WORK ORDER ▸ Your reply should hold only the lines from the records below where "grey" occurs.

PROVIDED ENTRIES ▸
______

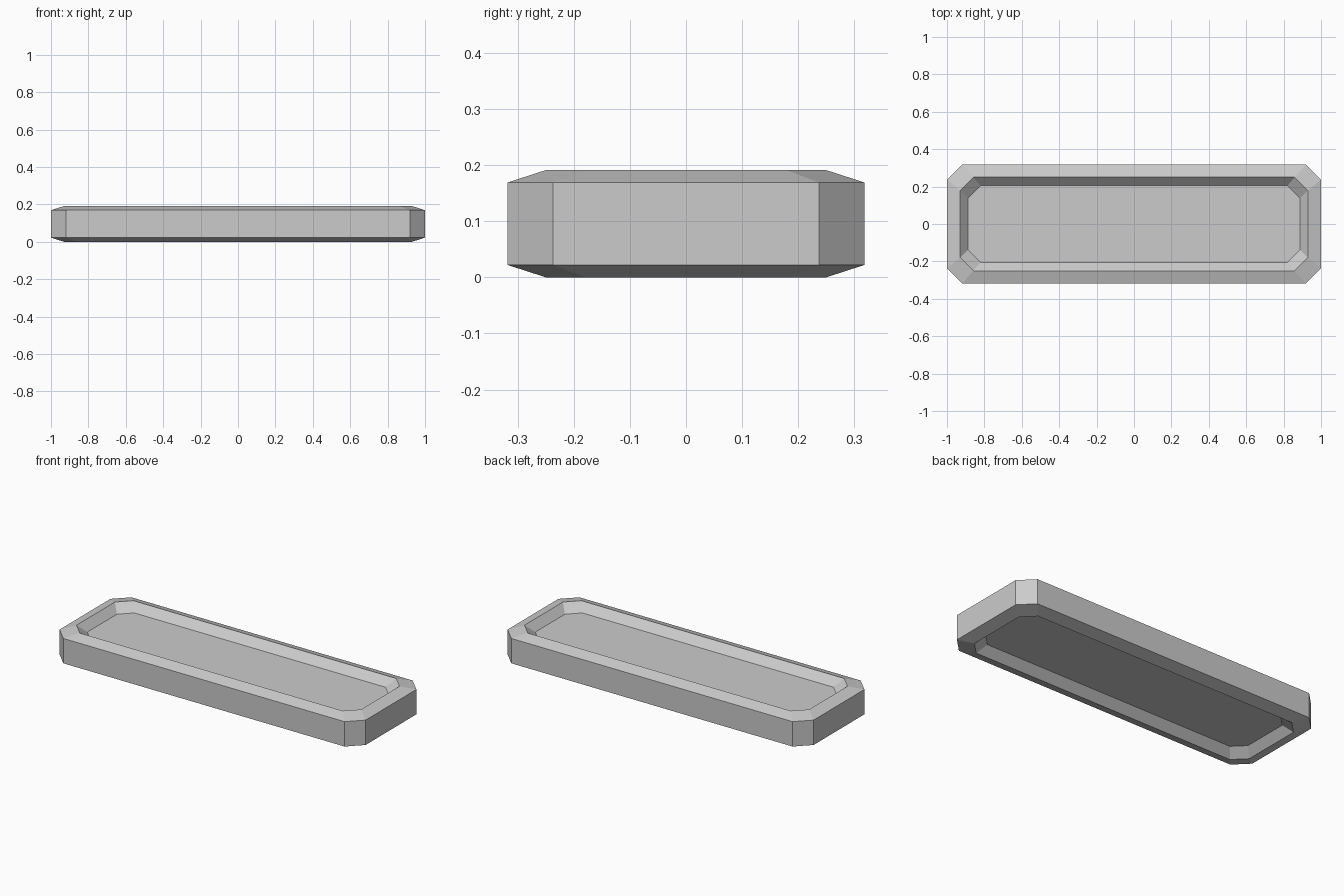
import bpy
import bmesh

cube = bpy.data.objects.get("Cube")
if cube:
    bpy.data.objects.remove(cube, do_unlink=True)

# Plain grey material
grey = bpy.data.materials.new("plain_grey")
grey.use_nodes = True
color = (0.6, 0.6, 0.6, 1.0)
grey.diffuse_color = color
grey.node_tree.nodes["Principled BSDF"].inputs["Base Color"].default_value = color


def ring(bm, hx, hy, cut, z):
    """Rectangle with its four corners cut off."""
    quarter = [(hx, hy - cut), (hx - cut, hy)]
    points = []
    for sx, sy in ((1, 1), (-1, 1), (-1, -1), (1, -1)):
        corner = [(sx * x, sy * y) for x, y in quarter]
        points += corner if sx * sy > 0 else corner[::-1]
    return [bm.verts.new((x, y, z)) for x, y in points]


# Ring sections from the lower recess up to the upper recess
height, depth, bevel = 0.191, 0.045, 0.022
upper = [
    (1.0, 0.318, 0.081, height - bevel),
    (0.93, 0.25, 0.071, height),
    (0.888, 0.205, 0.067, height - depth),
]
lower = [(hx, hy, cut, height - z) for hx, hy, cut, z in reversed(upper)]

# Slab with bevelled rim and a recessed panel on both faces
bm = bmesh.new()
rings = [ring(bm, *section) for section in lower + upper]
for a, b in zip(rings, rings[1:]):
    for i in range(len(a)):
        j = (i + 1) % len(a)
        bm.faces.new((a[i], a[j], b[j], b[i]))
bm.faces.new(rings[0][::-1])
bm.faces.new(rings[-1])
bmesh.ops.recalc_face_normals(bm, faces=bm.faces)

mesh = bpy.data.meshes.new("recessed_slab")
bm.to_mesh(mesh)
bm.free()
mesh.materials.append(grey)
bpy.context.collection.objects.link(bpy.data.objects.new("recessed_slab", mesh))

______

WRITTEN ANSWER ▸
# Plain grey material
grey = bpy.data.materials.new("plain_grey")
grey.use_nodes = True
grey.diffuse_color = color
grey.node_tree.nodes["Principled BSDF"].inputs["Base Color"].default_value = color
mesh.materials.append(grey)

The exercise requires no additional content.